Background: We wished to assess how General Practitioners (GPs) and cardiologists perceive and communicate the benefits of therapy with statins (hydroxymethylglutaryl-coenzyme A reductase inhibitors) in a patient following myocardial infarction.
Methods: We interviewed 20 GPs and 22 cardiologists to determine treatment policy and ways of expressing its benefits to a patient after myocardial infarction with moderate dyslipidaemia. We asked what drug and dosage they would recommend and how they would express potential benefits of therapy, given a range of options including reduced relative and absolute risk of events.
Results: Most GPs would start a low dose (10-20 mg/day) of simvastatin (the only freely prescribable funded statin in New Zealand) whereas cardiologists would commence 40 mg/day immediately (P = 0.001). All but one cardiologist would justify therapy to the patient by citing a reduced chance of a major adverse cardiovascular event. Nine GPs and one cardiologist estimated a gain of more than 5 years of life from statin therapy. Cardiologists were more optimistic than GPs about relative risk reduction (P = 0.04). Only 50% of GPs and 68% of cardiologists were able to estimate an absolute risk reduction over 5 years, such estimates varying widely with no significant difference in responses between the groups (P = 0.2). No doctors felt comfortable using number needed to treat or odds ratio.

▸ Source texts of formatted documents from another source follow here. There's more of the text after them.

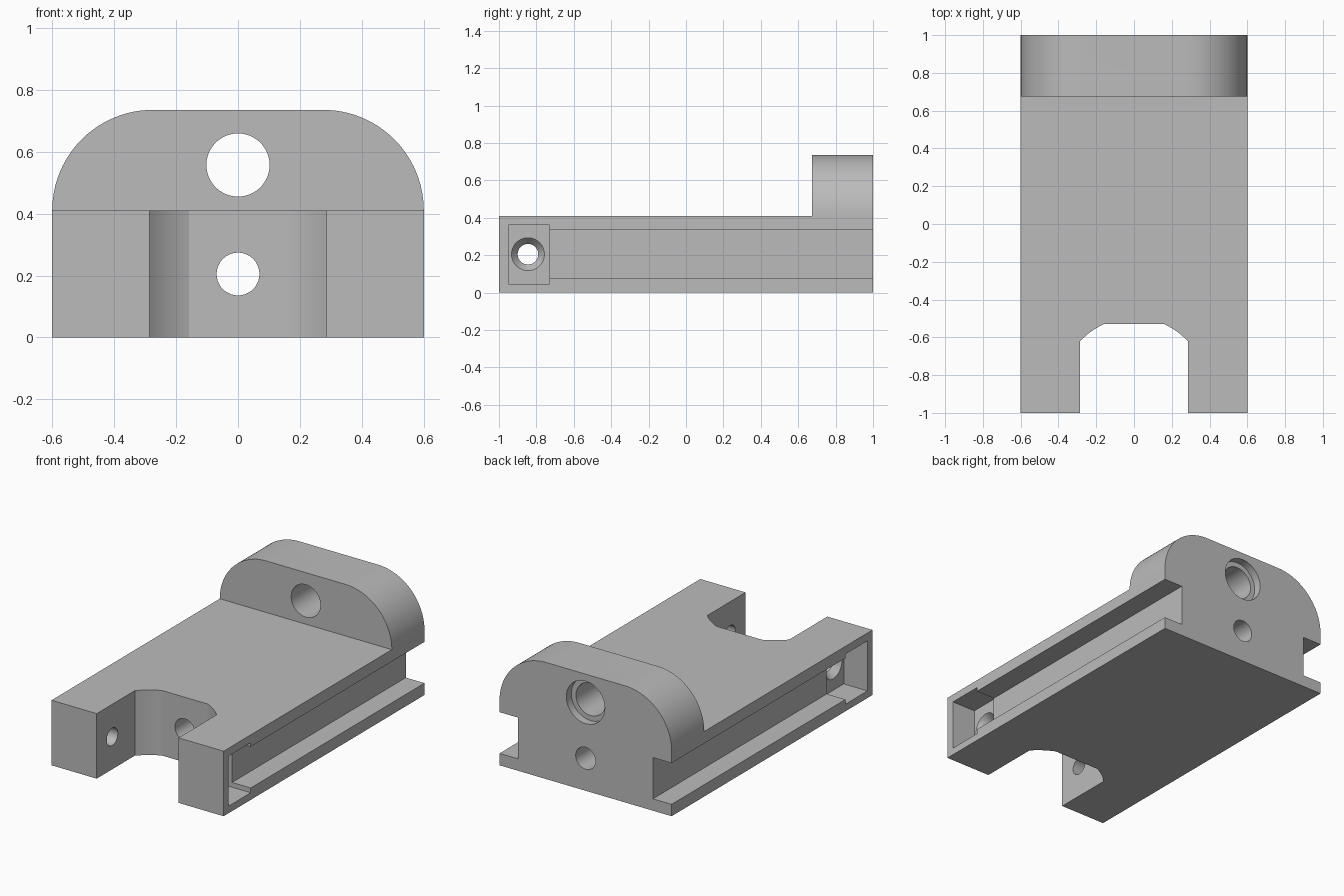
import bpy
import bmesh
from math import sin, cos, pi, sqrt, atan2, radians
from mathutils import Matrix, Vector

if "Cube" in bpy.data.objects:
    bpy.data.objects.remove(bpy.data.objects["Cube"], do_unlink=True)

# Single grey material
grey = bpy.data.materials.new("plain grey")
grey.use_nodes = True
grey.diffuse_color = (0.5, 0.5, 0.5, 1)
grey.node_tree.nodes["Principled BSDF"].inputs["Base Color"].default_value = (0.5, 0.5, 0.5, 1)


def finish(name, bm):
    bmesh.ops.recalc_face_normals(bm, faces=bm.faces)
    mesh = bpy.data.meshes.new(name)
    bm.to_mesh(mesh)
    bm.free()
    mesh.materials.append(grey)
    obj = bpy.data.objects.new(name, mesh)
    bpy.context.collection.objects.link(obj)
    return obj


def prism(name, outline, axis, start, end):
    """Extrude a 2D outline along an axis; the other two axes keep xyz order."""
    bm = bmesh.new()

    def place(p, t):
        co = list(p)
        co.insert(axis, t)
        return co

    face = bm.faces.new([bm.verts.new(place(p, start)) for p in outline])
    new = bmesh.ops.extrude_face_region(bm, geom=[face])["geom"]
    shift = Vector(place((0, 0), end - start))
    bmesh.ops.translate(bm, vec=shift, verts=[v for v in new if isinstance(v, bmesh.types.BMVert)])
    return finish(name, bm)


def box(name, low, high):
    (x0, y0, z0), (x1, y1, z1) = low, high
    return prism(name, [(x0, y0), (x1, y0), (x1, y1), (x0, y1)], 2, z0, z1)


def bore(name, start, end, r_start, r_end):
    """Straight or tapered round cutter between two points."""
    a, b = Vector(start), Vector(end)
    turn = (b - a).to_track_quat("Z", "Y").to_matrix().to_4x4()
    bm = bmesh.new()
    bmesh.ops.create_cone(bm, cap_ends=True, segments=64, radius1=r_start, radius2=r_end,
                          depth=(b - a).length, matrix=Matrix.Translation((a + b) / 2) @ turn)
    return finish(name, bm)


def combine(obj, tool, operation="DIFFERENCE"):
    tool.hide_render = True
    mod = obj.modifiers.new("cut", "BOOLEAN")
    mod.operation = operation
    mod.solver = "EXACT"
    mod.object = tool
    bpy.context.view_layer.objects.active = obj
    bpy.ops.object.modifier_apply(modifier=mod.name)
    bpy.data.objects.remove(tool, do_unlink=True)


def arc(cx, cy, r, a0, a1, n):
    return [(cx + r * cos(a0 + (a1 - a0) * i / n), cy + r * sin(a0 + (a1 - a0) * i / n))
            for i in range(n + 1)]


W, H, TOP, RAD = 0.6, 0.41, 0.735, 0.325

# Body: L-shaped side profile trimmed to the round-shouldered front outline
body = prism("mounting_body",
             [(-1, 0), (1, 0), (1, TOP), (0.675, TOP), (0.675, H), (-1, H)], 0, -0.7, 0.7)
outline = [(-W, -0.1), (W, -0.1)]
outline += arc(W - RAD, H, RAD, 0, pi / 2, 24)
outline += arc(RAD - W, H, RAD, pi / 2, pi, 24)
combine(body, prism("shoulder_trim", outline, 1, -1.1, 1.1), "INTERSECT")

# Front slot: straight sides, curved corners, flat back
side, back, mid, r = 0.285, -0.53, -0.884, 0.388
low = atan2(sqrt(r * r - side * side), side)
high = atan2(back - mid, sqrt(r * r - (back - mid) ** 2))
slot = [(-side, -1.1), (side, -1.1)]
slot += arc(0, mid, r, low, high, 10) + arc(0, mid, r, pi - high, pi - low, 10)
combine(body, prism("slot_cutter", slot, 2, -0.1, 0.6))

# Side grooves, end pockets and countersunk cross holes
for s in (-1, 1):
    combine(body, box("pocket_cutter", (min(s * 0.435, s * 0.7), -0.95, 0.045),
                      (max(s * 0.435, s * 0.7), -0.73, 0.36)))
    combine(body, box("groove_cutter", (min(s * 0.47, s * 0.7), -0.8, 0.075),
                      (max(s * 0.47, s * 0.7), 1.1, 0.335)))
    combine(body, bore("screw_hole", (s * 0.2, -0.845, 0.205), (s * 0.5, -0.845, 0.205), 0.055, 0.055))
    combine(body, bore("countersink", (s * 0.375, -0.845, 0.205), (s * 0.455, -0.845, 0.205), 0.04, 0.104))

# Lengthwise hole, upper hole and its rear counterbore
combine(body, bore("long_hole", (0, -0.7, 0.205), (0, 1.1, 0.205), 0.069, 0.069))
combine(body, bore("upper_hole", (0, 0.5, 0.557), (0, 1.1, 0.557), 0.102, 0.102))
combine(body, bore("counterbore", (0, 0.95, 0.557), (0, 1.1, 0.557), 0.134, 0.134))

# Smooth the curved walls, keep edges sharp
bpy.ops.object.select_all(action="DESELECT")
body.select_set(True)
bpy.context.view_layer.objects.active = body
bpy.ops.object.shade_smooth_by_angle(angle=radians(20))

Conclusion: There were substantial differences between the two groups of clinicians in perception and policy of statin therapy, frequent overestimation of treatment benefits and a reluctance to impart numerical estimates of benefit to patients.